On June 11, McCain expressed disapproval over Trump's social media remarks in the wake of London Bridge terror attack. In the GOP senator's view, the comments damaged relations between the U.S. and the U.K.
On June 4, Trump took to Twitter to accuse London Mayor Sadiq Khan of downplaying the seriousness of a terrorist attack against his constituents. When U.K. lawmakers asserted that Trump had taken Khan's words out of context, Trump tweeted "Pathetic excuse… Khan had to think fast on his 'no reason to be alarmed' statement."
McCain offered a withering assessment of Trump's diplomacy when asked about what message the tweet sent to the U.K.
"What do you think the message is?" McCain told The Guardian. "The message is that America doesn't want to lead. They are not sure of American leadership, whether it be in Siberia or whether it be in Antarctica."
When asked if U.S. foreign policy had more credibility during the Obama administration, McCain said "As far as American leadership is concerned, yes."
McCain has been a vocal critic of Obama, who he had squared off against during the 2008 presidential election.
In February 2016, McCain graded Obama's foreign policy approach with an "F."
The senior senator from Arizona told The Hill that Obama "came to power believing that the United States should 'lead from behind.'"
While McCain expressed his disdain for Trump's foreign policy, Republican Sen. Jeff Flake of Arizona asserted that tensions between the U.S. and its allies would lessen if the president curbed his social media habit.
"I've said it a number of times -- it'd be easier if Trump wasn't tweeting so much," Flake said. "In terms of foreign policy, this is going to have serious consequences."
Former deputy national security adviser Ben Rhodes to the Obama administration asserted that it was Trump's core foreign policy agenda that was the problem, stating that the U.S. was now "at odds with key pillars of western foreign policy."
On June 11, reports claimed that Trump had told U.K. Prime Minister Theresa May that he would delay his planned foreign trip to Britain until his popularity improved there.
A May spokesperson denied that Trump had pushed back his trip to Britain, although a date has not been set, The New York Times reports.

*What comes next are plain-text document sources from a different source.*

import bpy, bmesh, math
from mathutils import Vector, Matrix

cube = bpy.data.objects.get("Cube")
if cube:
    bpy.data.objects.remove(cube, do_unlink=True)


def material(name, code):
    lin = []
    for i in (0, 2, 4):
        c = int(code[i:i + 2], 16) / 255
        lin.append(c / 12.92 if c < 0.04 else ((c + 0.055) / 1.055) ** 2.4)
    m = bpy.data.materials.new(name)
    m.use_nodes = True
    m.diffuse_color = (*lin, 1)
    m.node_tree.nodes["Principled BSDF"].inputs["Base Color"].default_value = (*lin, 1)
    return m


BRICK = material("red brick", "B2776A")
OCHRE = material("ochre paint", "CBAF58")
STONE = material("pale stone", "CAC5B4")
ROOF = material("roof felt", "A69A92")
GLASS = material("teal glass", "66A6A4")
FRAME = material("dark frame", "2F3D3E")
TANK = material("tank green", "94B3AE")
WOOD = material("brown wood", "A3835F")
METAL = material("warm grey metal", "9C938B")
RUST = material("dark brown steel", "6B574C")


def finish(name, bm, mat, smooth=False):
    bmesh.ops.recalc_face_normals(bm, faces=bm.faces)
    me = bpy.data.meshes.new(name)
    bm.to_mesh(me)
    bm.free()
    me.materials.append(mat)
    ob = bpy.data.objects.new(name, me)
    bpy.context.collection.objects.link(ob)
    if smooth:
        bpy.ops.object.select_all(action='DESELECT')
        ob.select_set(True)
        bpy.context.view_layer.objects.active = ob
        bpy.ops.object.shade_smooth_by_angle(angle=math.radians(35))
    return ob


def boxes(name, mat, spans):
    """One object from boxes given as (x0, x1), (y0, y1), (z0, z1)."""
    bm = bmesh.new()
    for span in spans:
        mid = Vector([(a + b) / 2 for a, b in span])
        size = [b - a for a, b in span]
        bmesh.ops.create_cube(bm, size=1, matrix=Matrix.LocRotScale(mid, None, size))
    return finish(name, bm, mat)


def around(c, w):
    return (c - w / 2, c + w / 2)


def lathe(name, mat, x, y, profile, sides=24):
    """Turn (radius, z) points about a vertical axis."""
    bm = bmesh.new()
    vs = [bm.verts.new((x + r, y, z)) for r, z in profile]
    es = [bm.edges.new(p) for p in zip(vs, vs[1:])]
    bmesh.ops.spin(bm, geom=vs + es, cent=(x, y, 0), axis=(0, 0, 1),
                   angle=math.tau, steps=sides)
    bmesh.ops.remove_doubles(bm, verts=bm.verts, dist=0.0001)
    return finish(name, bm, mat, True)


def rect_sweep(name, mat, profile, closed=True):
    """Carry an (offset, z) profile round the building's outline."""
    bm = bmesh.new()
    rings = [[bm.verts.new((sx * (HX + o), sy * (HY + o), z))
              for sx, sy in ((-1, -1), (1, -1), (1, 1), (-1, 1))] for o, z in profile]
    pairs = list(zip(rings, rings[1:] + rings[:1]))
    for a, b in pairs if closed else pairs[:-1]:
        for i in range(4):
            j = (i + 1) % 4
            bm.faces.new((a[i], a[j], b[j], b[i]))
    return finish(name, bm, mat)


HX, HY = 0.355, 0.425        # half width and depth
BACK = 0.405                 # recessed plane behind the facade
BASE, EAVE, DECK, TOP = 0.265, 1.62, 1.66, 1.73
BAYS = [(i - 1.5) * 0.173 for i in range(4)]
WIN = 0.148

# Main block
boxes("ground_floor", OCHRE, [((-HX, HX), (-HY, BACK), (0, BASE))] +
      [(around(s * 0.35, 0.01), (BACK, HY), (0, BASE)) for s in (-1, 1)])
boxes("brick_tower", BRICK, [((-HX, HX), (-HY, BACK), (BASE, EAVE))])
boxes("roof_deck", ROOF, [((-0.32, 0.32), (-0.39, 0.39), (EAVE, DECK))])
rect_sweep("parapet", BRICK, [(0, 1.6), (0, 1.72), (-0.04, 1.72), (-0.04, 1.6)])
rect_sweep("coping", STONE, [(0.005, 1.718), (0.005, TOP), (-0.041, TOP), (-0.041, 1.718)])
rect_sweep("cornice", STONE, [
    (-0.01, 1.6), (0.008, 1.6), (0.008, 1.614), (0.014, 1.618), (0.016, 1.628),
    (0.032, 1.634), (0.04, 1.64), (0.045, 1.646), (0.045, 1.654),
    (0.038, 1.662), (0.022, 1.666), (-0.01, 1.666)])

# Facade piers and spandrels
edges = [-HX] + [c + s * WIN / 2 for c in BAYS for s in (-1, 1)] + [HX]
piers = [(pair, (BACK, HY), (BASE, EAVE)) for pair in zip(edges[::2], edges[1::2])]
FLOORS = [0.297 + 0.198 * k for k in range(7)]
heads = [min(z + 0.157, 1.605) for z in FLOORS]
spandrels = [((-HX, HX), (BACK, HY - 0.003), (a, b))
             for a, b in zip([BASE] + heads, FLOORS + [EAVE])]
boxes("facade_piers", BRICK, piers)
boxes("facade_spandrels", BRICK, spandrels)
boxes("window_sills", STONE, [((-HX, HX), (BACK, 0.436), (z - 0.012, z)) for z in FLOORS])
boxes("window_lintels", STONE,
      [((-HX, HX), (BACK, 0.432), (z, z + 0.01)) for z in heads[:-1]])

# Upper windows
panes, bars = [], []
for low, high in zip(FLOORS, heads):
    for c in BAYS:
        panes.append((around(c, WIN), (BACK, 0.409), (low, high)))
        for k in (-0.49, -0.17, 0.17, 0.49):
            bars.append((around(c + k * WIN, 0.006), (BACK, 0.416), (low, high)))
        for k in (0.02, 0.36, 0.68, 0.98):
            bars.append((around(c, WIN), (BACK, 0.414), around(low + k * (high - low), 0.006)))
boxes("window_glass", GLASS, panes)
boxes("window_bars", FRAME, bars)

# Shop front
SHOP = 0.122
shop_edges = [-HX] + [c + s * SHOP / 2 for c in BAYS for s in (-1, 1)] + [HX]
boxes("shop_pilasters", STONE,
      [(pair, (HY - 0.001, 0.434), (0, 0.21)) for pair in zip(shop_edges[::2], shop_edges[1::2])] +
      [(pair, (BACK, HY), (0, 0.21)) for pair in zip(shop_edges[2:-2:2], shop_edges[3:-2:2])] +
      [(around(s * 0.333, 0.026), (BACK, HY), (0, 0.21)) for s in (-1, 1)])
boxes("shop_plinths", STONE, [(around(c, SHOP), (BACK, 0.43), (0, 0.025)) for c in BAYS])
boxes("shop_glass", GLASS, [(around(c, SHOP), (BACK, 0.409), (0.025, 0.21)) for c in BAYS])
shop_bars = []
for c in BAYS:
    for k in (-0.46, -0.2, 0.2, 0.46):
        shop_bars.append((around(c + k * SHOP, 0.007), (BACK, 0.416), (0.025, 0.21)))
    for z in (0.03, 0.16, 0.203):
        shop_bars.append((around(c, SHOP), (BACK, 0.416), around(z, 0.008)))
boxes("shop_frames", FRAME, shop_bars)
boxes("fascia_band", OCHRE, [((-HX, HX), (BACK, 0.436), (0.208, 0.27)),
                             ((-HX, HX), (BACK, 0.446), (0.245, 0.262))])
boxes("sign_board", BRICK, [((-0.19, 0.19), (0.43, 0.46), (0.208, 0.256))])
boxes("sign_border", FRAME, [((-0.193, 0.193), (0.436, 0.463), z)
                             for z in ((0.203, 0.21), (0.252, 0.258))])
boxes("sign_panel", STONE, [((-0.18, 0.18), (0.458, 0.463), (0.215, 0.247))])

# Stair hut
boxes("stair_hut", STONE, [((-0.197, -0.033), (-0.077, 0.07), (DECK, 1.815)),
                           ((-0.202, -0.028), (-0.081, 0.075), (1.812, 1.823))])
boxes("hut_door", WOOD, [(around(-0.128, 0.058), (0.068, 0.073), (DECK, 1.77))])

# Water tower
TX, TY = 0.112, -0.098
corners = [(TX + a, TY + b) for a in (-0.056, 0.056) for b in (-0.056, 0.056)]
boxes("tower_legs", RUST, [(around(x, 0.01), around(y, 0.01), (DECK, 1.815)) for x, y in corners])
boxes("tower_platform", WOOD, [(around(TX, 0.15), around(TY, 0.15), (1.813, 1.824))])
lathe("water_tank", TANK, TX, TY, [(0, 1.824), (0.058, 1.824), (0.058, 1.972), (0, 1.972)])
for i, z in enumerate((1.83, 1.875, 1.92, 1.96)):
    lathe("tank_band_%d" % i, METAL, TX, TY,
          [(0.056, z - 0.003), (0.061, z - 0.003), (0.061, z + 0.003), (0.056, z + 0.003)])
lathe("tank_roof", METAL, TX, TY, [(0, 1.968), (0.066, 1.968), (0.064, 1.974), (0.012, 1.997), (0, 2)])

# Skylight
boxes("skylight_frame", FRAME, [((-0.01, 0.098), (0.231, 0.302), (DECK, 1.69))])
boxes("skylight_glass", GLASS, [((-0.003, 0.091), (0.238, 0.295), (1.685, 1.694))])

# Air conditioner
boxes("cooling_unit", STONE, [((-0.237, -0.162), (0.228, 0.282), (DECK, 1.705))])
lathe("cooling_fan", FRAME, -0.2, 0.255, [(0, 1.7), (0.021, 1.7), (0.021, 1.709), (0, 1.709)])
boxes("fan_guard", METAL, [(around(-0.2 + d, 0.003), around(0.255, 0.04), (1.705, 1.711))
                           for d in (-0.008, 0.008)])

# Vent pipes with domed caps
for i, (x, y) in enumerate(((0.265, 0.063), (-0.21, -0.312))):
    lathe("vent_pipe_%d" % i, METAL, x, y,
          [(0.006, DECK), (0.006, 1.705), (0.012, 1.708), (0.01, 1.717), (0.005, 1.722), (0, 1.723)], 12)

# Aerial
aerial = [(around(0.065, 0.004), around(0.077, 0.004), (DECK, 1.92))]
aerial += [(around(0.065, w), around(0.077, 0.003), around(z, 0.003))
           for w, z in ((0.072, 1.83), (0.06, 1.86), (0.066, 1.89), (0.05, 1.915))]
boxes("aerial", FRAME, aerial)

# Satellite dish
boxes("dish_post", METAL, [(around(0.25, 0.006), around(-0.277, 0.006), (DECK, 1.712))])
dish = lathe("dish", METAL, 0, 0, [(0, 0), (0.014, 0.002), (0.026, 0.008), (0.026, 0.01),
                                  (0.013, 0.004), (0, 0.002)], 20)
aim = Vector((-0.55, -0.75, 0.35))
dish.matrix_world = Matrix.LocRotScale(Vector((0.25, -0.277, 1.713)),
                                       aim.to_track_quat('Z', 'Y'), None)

"The queen extended an invitation to President Trump to visit the U.K., and there is no change to those plans," the spokesperson said.